Case in point. I purchased a pair of shoes from Nike this morning through their Customize experience. It's really cool by the way and worth a peek. I'd recommend looking at the site on an iPad as well because there's a new 3D design feature for some of the shoes and it's pretty neat to play with. I was in Safari on my desktop and after creating the look I was after I selected the shoe size and hit the "Add to Cart" button. Nothing happened. I refreshed and tried again. Still nothing. I tried another shoe with the same results. I looked at the code and nothing seemed amiss but I started to get suspicious.

I got on a chat with their support but while I was doing this I opened up Microsoft Edge and logged into my Nike account and went through the same steps as before. Lo and behold the button worked this time. Being the curious person I am I left the item in my cart and went back to Safari. After refreshing the page the shoe I designed appeared in my cart and was able to complete the transaction as expected. One button stood in the way of a successful purchase and an unsuccessful one. There are ZERO excuses in this day and age for a shopping cart to function properly in every single browser. Major brands and tiny startups rely on shopping carts working each and every day and to block a browser because your devs are too lazy to get it to work is inexcusable. Nike should fire the team responsible for this oversight and bring on people who are willing to make the open web work instead of telling customers "we recommend Google Chrome for an optimal experience". Let's not go back to the days of the small site badges that stated which browsers the site is optimized for.
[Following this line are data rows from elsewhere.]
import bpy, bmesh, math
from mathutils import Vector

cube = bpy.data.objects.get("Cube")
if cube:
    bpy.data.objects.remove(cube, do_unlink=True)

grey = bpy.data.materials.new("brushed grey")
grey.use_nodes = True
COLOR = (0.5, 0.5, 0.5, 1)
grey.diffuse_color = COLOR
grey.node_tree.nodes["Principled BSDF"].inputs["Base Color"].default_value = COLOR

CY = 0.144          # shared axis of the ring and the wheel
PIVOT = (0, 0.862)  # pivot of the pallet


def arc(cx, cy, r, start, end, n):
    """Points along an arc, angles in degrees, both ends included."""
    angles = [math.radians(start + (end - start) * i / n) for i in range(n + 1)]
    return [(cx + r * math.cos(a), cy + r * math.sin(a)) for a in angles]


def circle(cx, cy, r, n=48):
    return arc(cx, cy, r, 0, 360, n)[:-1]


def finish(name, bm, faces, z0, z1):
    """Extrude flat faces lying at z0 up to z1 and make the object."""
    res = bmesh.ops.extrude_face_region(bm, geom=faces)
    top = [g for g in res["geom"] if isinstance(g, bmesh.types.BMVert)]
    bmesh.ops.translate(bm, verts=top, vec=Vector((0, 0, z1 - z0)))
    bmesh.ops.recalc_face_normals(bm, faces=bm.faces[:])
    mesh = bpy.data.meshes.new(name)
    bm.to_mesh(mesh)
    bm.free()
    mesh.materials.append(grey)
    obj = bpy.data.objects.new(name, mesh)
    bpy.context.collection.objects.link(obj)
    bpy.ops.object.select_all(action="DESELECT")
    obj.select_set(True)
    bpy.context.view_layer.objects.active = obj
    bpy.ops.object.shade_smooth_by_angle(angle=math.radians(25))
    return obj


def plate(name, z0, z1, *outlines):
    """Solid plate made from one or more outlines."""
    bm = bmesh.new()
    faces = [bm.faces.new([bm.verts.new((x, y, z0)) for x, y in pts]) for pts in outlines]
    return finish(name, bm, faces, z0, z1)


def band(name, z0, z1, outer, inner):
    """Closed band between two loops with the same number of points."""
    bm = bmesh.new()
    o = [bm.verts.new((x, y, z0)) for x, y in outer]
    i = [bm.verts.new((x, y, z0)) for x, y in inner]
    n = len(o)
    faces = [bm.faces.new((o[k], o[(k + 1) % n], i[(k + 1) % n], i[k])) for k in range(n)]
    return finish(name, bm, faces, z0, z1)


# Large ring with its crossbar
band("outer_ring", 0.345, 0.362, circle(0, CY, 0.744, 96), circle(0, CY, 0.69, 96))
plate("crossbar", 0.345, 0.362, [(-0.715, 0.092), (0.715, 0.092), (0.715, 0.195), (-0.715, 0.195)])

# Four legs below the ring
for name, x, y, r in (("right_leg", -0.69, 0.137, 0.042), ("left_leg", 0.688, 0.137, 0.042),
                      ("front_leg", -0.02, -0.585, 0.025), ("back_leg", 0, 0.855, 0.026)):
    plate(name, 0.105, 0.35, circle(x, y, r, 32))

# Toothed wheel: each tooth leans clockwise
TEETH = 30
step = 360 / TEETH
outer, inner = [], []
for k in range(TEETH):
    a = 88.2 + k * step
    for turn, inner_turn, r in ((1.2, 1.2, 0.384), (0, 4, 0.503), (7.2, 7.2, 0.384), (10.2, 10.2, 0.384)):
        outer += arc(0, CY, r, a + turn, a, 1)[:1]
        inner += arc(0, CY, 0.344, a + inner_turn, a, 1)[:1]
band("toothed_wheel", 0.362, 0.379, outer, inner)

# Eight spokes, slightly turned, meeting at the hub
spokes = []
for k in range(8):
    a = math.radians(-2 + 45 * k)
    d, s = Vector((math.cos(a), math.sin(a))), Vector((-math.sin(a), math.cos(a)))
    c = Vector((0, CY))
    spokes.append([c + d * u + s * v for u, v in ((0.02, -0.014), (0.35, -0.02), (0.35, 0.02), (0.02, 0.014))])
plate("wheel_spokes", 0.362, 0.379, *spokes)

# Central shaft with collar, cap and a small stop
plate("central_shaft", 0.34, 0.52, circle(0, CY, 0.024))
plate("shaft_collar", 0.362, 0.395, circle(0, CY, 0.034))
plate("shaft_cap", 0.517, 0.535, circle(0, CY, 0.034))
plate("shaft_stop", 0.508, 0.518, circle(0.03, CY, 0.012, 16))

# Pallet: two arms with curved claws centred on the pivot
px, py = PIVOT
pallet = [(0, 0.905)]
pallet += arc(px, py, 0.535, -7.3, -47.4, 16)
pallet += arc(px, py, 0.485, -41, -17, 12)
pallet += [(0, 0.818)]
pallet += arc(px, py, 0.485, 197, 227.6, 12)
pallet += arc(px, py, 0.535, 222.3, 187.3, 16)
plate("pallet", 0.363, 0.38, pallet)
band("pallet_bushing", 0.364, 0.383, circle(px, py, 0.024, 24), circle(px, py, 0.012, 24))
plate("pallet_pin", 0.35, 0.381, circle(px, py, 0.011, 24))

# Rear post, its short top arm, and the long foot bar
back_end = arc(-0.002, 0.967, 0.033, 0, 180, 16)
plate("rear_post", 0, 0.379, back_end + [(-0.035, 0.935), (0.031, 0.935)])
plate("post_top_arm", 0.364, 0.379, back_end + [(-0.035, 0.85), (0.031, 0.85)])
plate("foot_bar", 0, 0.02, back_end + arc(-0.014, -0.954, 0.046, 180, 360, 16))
This isn't an isolated experience either. While I'll spare the details, Netflix does a similar thing and my suspicion is they want access to personal information Google Chrome is willing to expose that Microsoft Edge and Safari are not. When trying to watch shows on my desktop through Netflix Safari and Edge both display errors that blame the problem on an HDMI cable and security. The site works fine in Chrome though. Same cable. Same system. Different browsers. Maybe there's something in the way Chrome handles the data stream that Safari does not but Edge is based on the same code as Chrome which makes it odd that it wouldn't function the same. An open web depends on transparency and not forcing users to give up their privacy. If my information is so valuable, pay me for it, but don't break the way the site works when I don't play along with your plans.